The Tenth Circuit Court of Appeals held that Picerne was not Knitter's employer, so Knitter could not sue it under Title VII.
The Court focused on the following categories in making its determination.
Authority to Discharge. Picerne did not terminate Knitter, but merely instructed LGC not to assign her to Fort Riley. Knitter argued that, by instructing LGC not to use her at Fort Riley, Picerne had in essence fired her because Picerne was LCG's only client at that time.
The court disagreed. The court noted that Picerne did not know that it was LGC's only client. Moreover, at times, LGC had had additional clients. Thus, "Picerne's request to have Ms. Knitter removed from Fort Riley might well have resulted in her reassignment to a different client and not termination."
Tip: If Picerne had required that LGC work exclusively for it, this may have had the opposite outcome.

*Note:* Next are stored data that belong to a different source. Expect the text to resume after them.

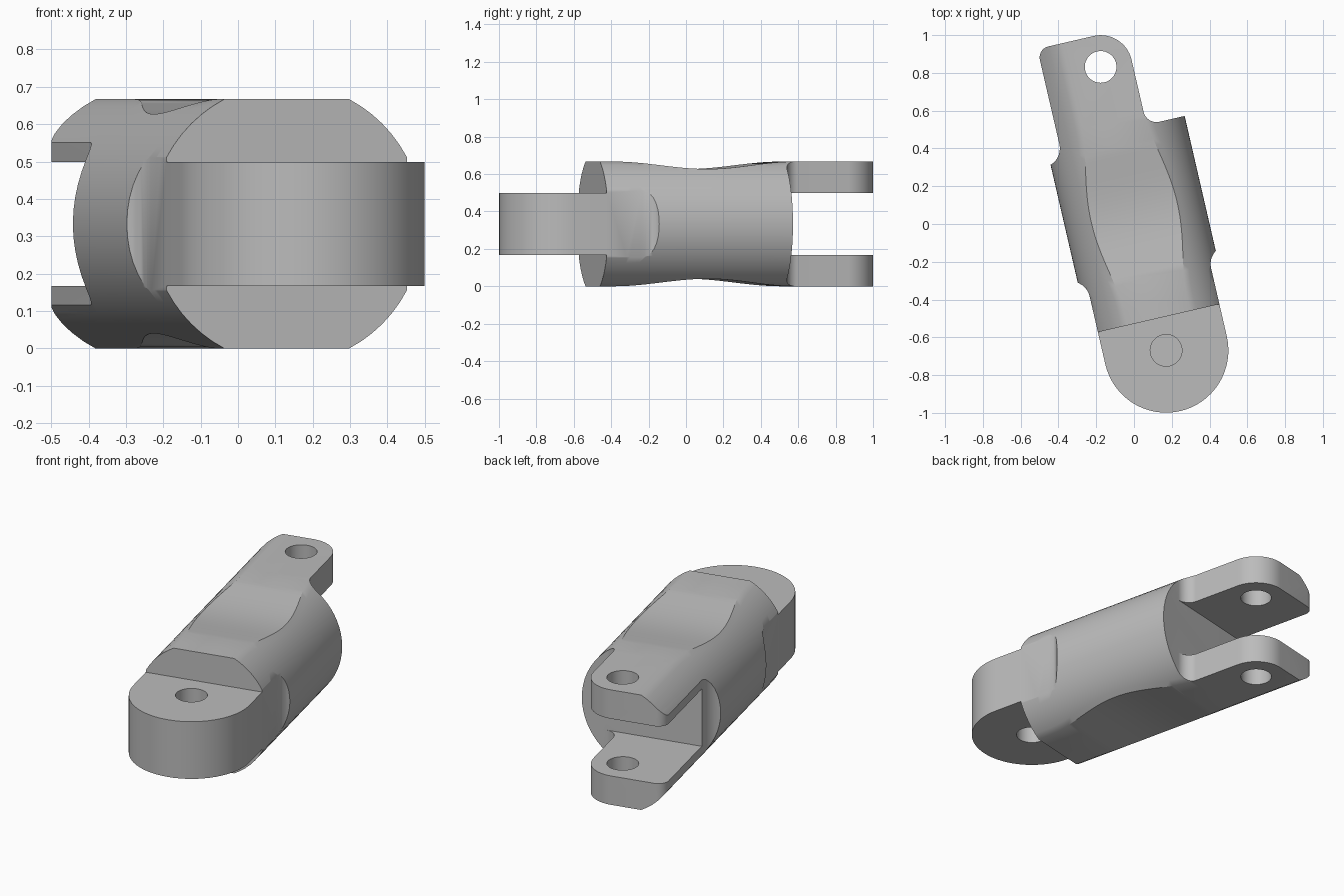
import bpy, bmesh, math
from math import sin, cos, pi, radians, sqrt, asin

if "Cube" in bpy.data.objects:
    bpy.data.objects.remove(bpy.data.objects["Cube"])

R = 0.375          # barrel radius
H = 0.3335         # half height
T = 0.166          # half height of tongue and of the rear slot
TURN = radians(13)

steel = bpy.data.materials.new("plain_grey")
steel.use_nodes = True
grey = (0.5, 0.5, 0.5, 1)
steel.diffuse_color = grey
steel.node_tree.nodes["Principled BSDF"].inputs["Base Color"].default_value = grey


def finish(bm, name):
    bmesh.ops.recalc_face_normals(bm, faces=bm.faces)
    mesh = bpy.data.meshes.new(name)
    bm.to_mesh(mesh)
    bm.free()
    mesh.materials.append(steel)
    ob = bpy.data.objects.new(name, mesh)
    bpy.context.collection.objects.link(ob)
    return ob


def arc(cx, cy, r, a0, a1, n=12):
    return [(cx + r * cos(radians(a0 + (a1 - a0) * i / n)),
             cy + r * sin(radians(a0 + (a1 - a0) * i / n))) for i in range(n + 1)]


def prism(name, points, z0, z1):
    bm = bmesh.new()
    base = bm.faces.new([bm.verts.new((x, y, z0)) for x, y in points])
    top = bmesh.ops.extrude_face_region(bm, geom=[base])["geom"]
    bmesh.ops.translate(bm, vec=(0, 0, z1 - z0),
                        verts=[v for v in top if isinstance(v, bmesh.types.BMVert)])
    return finish(bm, name)


def rect(x, y0, y1):
    return [(-x, y0), (x, y0), (x, y1), (-x, y1)]


def half_height(y):
    # shallow waist on top and bottom
    t = (y - 0.06) / 0.5
    return H - (0.04 * cos(t * pi / 2) ** 2 if abs(t) < 1 else 0)


# Barrel: a round bar with flattened, waisted top and bottom
bm = bmesh.new()
rings = []
stations = [-1.1] + [-0.44 + i / 28 for i in range(29)] + [1.1]
N = 22
for y in stations:
    a = asin(half_height(y) / R)
    right = [(R * cos(-a + 2 * a * i / N), R * sin(-a + 2 * a * i / N)) for i in range(N + 1)]
    section = right + [(-x, -z) for x, z in right]
    rings.append([bm.verts.new((x, y, z)) for x, z in section])
for lo, hi in zip(rings, rings[1:]):
    for i in range(len(lo)):
        j = (i + 1) % len(lo)
        bm.faces.new((lo[i], lo[j], hi[j], hi[i]))
bm.faces.new(rings[0])
bm.faces.new(rings[-1])
link = finish(bm, "link_body")

# Plan outline: round tongue, shoulders, narrow rear tabs
outline = (arc(0, -0.69, 0.33, 180, 360, 32)
           + arc(0.43, -0.32, 0.1, 180, 90)
           + [(0.5, -0.22), (0.5, 0.497)]
           + arc(0.238, 0.567, 0.07, 270, 180)
           + arc(0, 0.85, 0.168, 0, 90, 16)
           + arc(-0.245, 0.958, 0.06, 90, 180)
           + arc(-0.405, 0.5, 0.1, 0, -90)
           + [(-0.5, 0.4), (-0.5, -0.22)]
           + arc(-0.43, -0.32, 0.1, 90, 0))


def carve(tool, operation):
    mod = link.modifiers.new(tool.name, 'BOOLEAN')
    mod.operation = operation
    mod.solver = 'EXACT'
    mod.object = tool
    bpy.ops.object.select_all(action='DESELECT')
    bpy.context.view_layer.objects.active = link
    link.select_set(True)
    bpy.ops.object.modifier_apply(modifier=mod.name)
    bpy.data.objects.remove(tool)


carve(prism("outline", outline, -0.5, 0.5), 'INTERSECT')
# Slot between the rear tabs
carve(prism("slot", rect(0.6, 0.497, 1.3), -T, T), 'DIFFERENCE')
# Steps above and below the tongue, and its blind pin sockets
for lo, hi in ((T, 0.6), (-0.6, -T)):
    carve(prism("step", rect(0.6, -1.3, -0.515), lo, hi), 'DIFFERENCE')
for lo, hi in ((0.01, 0.6), (-0.6, -0.01)):
    carve(prism("socket", arc(0, -0.69, 0.084, 0, 352.5, 47), lo, hi), 'DIFFERENCE')
# Pin hole through both rear tabs
carve(prism("pin_hole", arc(0, 0.85, 0.084, 0, 352.5, 47), -0.6, 0.6), 'DIFFERENCE')

# Place the link on the ground, turned about the vertical
link.location = (0.015 * cos(TURN), 0.015 * sin(TURN), H)
link.rotation_euler = (0, 0, TURN)
bpy.ops.object.transform_apply(location=True, rotation=True, scale=True)
bpy.ops.object.shade_smooth_by_angle(angle=radians(33))
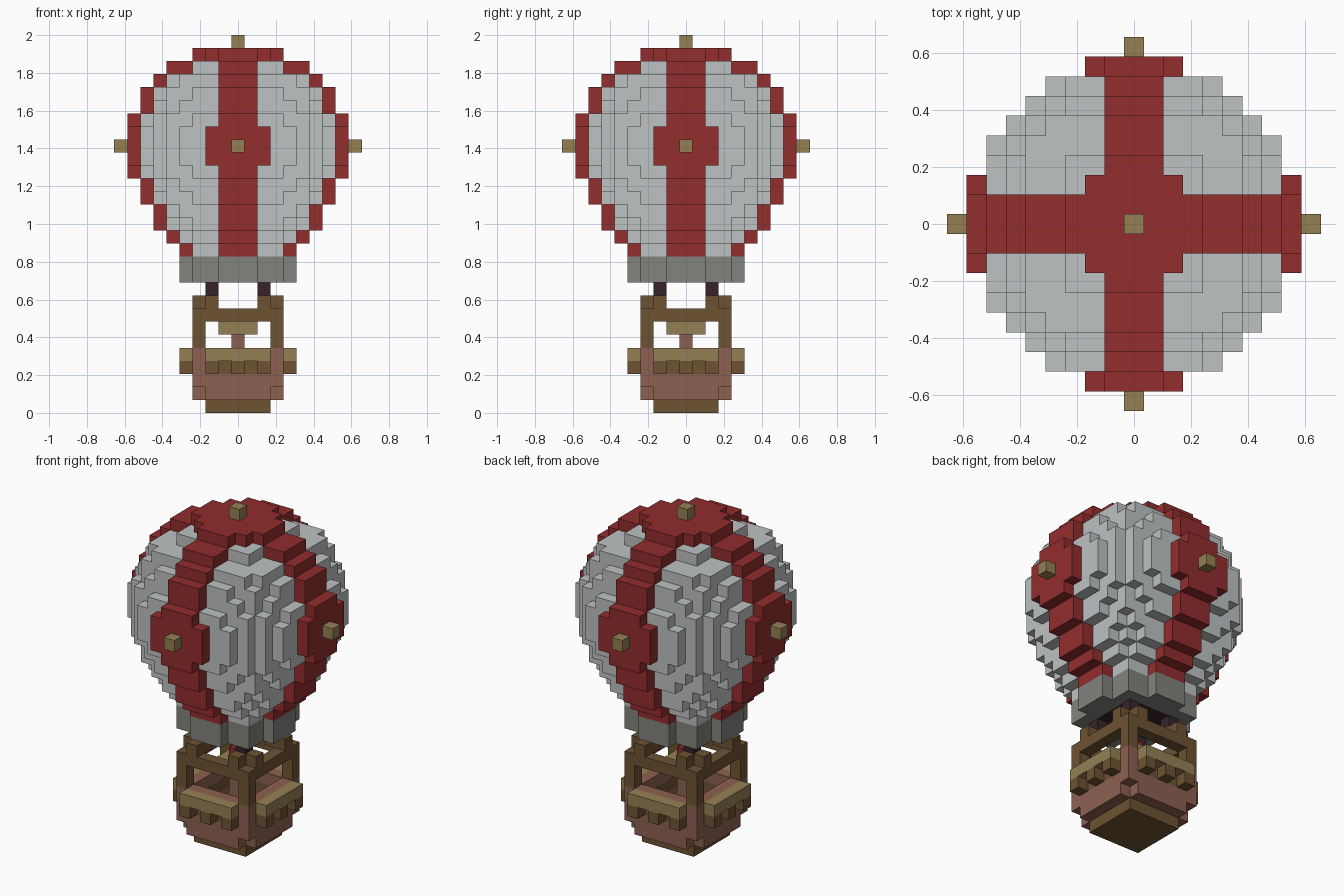
import bpy, bmesh
from mathutils import Vector

cube = bpy.data.objects.get("Cube")
if cube:
    bpy.data.objects.remove(cube, do_unlink=True)

U = 2 / 29  # block size: the model is 29 blocks tall


def material(name, rgb):
    linear = [((c / 255 + 0.055) / 1.055) ** 2.4 for c in rgb] + [1]
    m = bpy.data.materials.new(name)
    m.use_nodes = True
    m.diffuse_color = linear
    bsdf = next(n for n in m.node_tree.nodes if n.type == 'BSDF_PRINCIPLED')
    bsdf.inputs["Base Color"].default_value = linear
    bsdf.inputs["Roughness"].default_value = 0.9
    return m


RED = material("red cloth", (146, 45, 45))
WHITE = material("pale grey cloth", (190, 194, 194))
GREY = material("grey skirt", (130, 131, 125))
KHAKI = material("light wood", (149, 128, 84))
BROWN = material("dark wood", (109, 83, 51))
CLAY = material("clay wicker", (141, 96, 81))
DARK = material("dark rope", (54, 36, 40))

parts = {}      # part name -> (material, cells)
occupied = {}   # cell -> part name


def add(name, mat, layers, rule, reach=9):
    """Fill the blocks of the given layers where rule(|x|, |y|, layer) holds."""
    cells = parts.setdefault(name, (mat, set()))[1]
    span = range(-reach, reach + 1)
    for k in layers:
        for i in span:
            for j in span:
                c = (i, j, k)
                if c not in occupied and rule(abs(i), abs(j), k):
                    cells.add(c)
                    occupied[c] = name


def either(test):
    """Make a rule hold along both horizontal axes."""
    return lambda a, b, k: test(a, b, k) or test(b, a, k)


# Envelope: reach of the raised red bands per layer, from the skirt upward
band = dict(zip(range(12, 28), (4, 5, 6, 6, 7, 7, 8, 8, 8, 8, 8, 7, 7, 6, 5, 3)))
# Roundness limit of the pale gores per layer
gore = dict(zip(range(12, 27), (18, 25, 36, 41, 50, 57, 62, 65, 66, 65, 62, 57, 50, 41, 18)))

add("red_bands", RED, band, either(lambda a, b, k: a <= 1 and b <= band[k]))
add("red_bands", RED, (19, 20, 21), either(lambda a, b, k: a == 2 and b == 8))
add("red_bands", RED, (27,), lambda a, b, k: max(a, b) <= 2)
add("pale_gores", WHITE, gore,
    lambda a, b, k: max(a, b) < band[k] and a * a + b * b <= gore[k])

# Knobs on the crown and around the equator
add("knobs", KHAKI, (28,), lambda a, b, k: a == b == 0)
add("knobs", KHAKI, (20,), either(lambda a, b, k: a == 0 and b == 9))

# Skirt with a dark mouth, and the ropes
add("skirt_mouth", DARK, (10,), lambda a, b, k: max(a, b) <= 2)
add("skirt", GREY, (10, 11), lambda a, b, k: max(a, b) <= 3)
add("skirt", GREY, (10, 11), either(lambda a, b, k: a == 4 and b <= 1))
add("ropes", DARK, (9,), lambda a, b, k: a == b == 2)

# Basket frame: corner posts, top beams, rope brackets
add("basket_frame", BROWN, (5, 6), lambda a, b, k: a == b == 3)
add("basket_frame", BROWN, (7,), lambda a, b, k: max(a, b) == 3)
add("basket_frame", BROWN, (8,), lambda a, b, k: min(a, b) == 2 and max(a, b) <= 3)

# Basket: base, floor, trim, walls, rims with pegs below
add("basket_base", BROWN, (0,), lambda a, b, k: max(a, b) <= 2)
add("basket_trim", BROWN, (3,), either(lambda a, b, k: a == 3 and b <= 2))
add("basket_trim", BROWN, (3,), either(lambda a, b, k: a == 4 and b in (0, 2)))
add("basket_body", CLAY, (1,), lambda a, b, k: max(a, b) <= 3 and a + b < 6)
add("basket_body", CLAY, (2, 3, 4), lambda a, b, k: max(a, b) == 3)
add("basket_rim", KHAKI, (4,), either(lambda a, b, k: a == 4 and b <= 2))

# Burner stand in the middle of the basket
add("burner_post", CLAY, (2, 3, 4, 5), lambda a, b, k: a == b == 0)
add("burner_plate", KHAKI, (6,), lambda a, b, k: max(a, b) <= 1)
add("burner_flame", RED, (7,), lambda a, b, k: a == b == 0)


def build(name, mat, cells):
    """Turn blocks into one mesh, keeping only the exposed faces."""
    bm = bmesh.new()
    corners = {}

    def corner(p):
        key = tuple(round(2 * v) for v in p)
        if key not in corners:
            corners[key] = bm.verts.new(p * U)
        return corners[key]

    for c in sorted(cells):
        centre = Vector(c) + Vector((0, 0, 0.5))
        for axis in range(3):
            for sign in (-1, 1):
                n = Vector((0, 0, 0))
                n[axis] = sign
                if tuple(int(c[d] + n[d]) for d in range(3)) in occupied:
                    continue
                s = Vector((0, 0, 0))
                s[(axis + 1) % 3] = 1
                t = n.cross(s)
                quad = [centre + (n + s * p + t * q) / 2
                        for p, q in ((-1, -1), (1, -1), (1, 1), (-1, 1))]
                bm.faces.new([corner(v) for v in quad])
    mesh = bpy.data.meshes.new(name)
    bm.to_mesh(mesh)
    bm.free()
    mesh.materials.append(mat)
    bpy.context.collection.objects.link(bpy.data.objects.new(name, mesh))


for name, (mat, cells) in parts.items():
    build(name, mat, cells)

Payment and Records. The Court held that LGC had "almost exclusive control over Ms. Knitter's personnel records and payment." Picerne paid LGC a flat fee for services rendered based upon a published pay scale provided to all its vendors. LGC took 15% off the top and then paid its employees, less applicable withholdings, and issued appropriate W-2 forms. It maintained all the payroll records.
Authority to Supervise and Discipline. The Court recognized that Picerne did direct much of the day-to-day work: how tasks were to be performed; instructing her to redo unsatisfactory work; making assignments; coordinating work, etc. This issue is very fact-specific. In other cases, this factor can turn a company into a joint employer. In this case and after going through all the facts and nuances, however, the court noted:
In short, the level of supervision was consistent with a client-vendor relationship, not an employer-employee relationship.
With regard to discipline, Knitter argued that Picerne disciplined her. Yet, the facts were undisputed that all discipline was actually administered by LGC. Picerne might have threatened discipline or reported things to LGC, but Picerne never actually took any action.
In today's world companies often work with other companies. Right now, your company may have its employees working off-site or another company's employees working on your worksite. These issues are real.
Tips to Minimize your Risk of Being a Joint Employer:
Keep all Payroll and Records Separate. This is tip number 1, because it is simple. You pay your employees. You issue W-2s to your employees. You keep records on your employees.
Major Interactions with Another Entity's Employee Must Involve that Entity. There will come a day when something happens which will elevate your need to interact with that person. When that happens, call the employer entity! Unless there is an immediate safety issue involved, call the entity before you have that interaction.
Here are the possibilities, in order of preference, when there is a problem with another entity's employee on your worksite:
a. Report it to the other entity and let them handle it.
b. Report it to the other entity and handle it together.
c. Handle it and then report it to the other entity (you are getting into riskier behavior here and you should have a very good reason for acting – such as an imminent safety concern).
d. Handle it and do not report it. (You may be acting as a joint employer in this situation. You should give very, very serious consideration to this action.)
Clarify your Relationship in Advance. Often you will have written agreements with the entities. These agreements can spell out the exact terms of the relationship – who will be responsible for payment, withholdings, supervision, discipline, etc. This will not only make the relationship clearer and avoid misunderstanding, but can also assist in any defense should it be necessary.
By Kristen L. Brightmire, email@example.com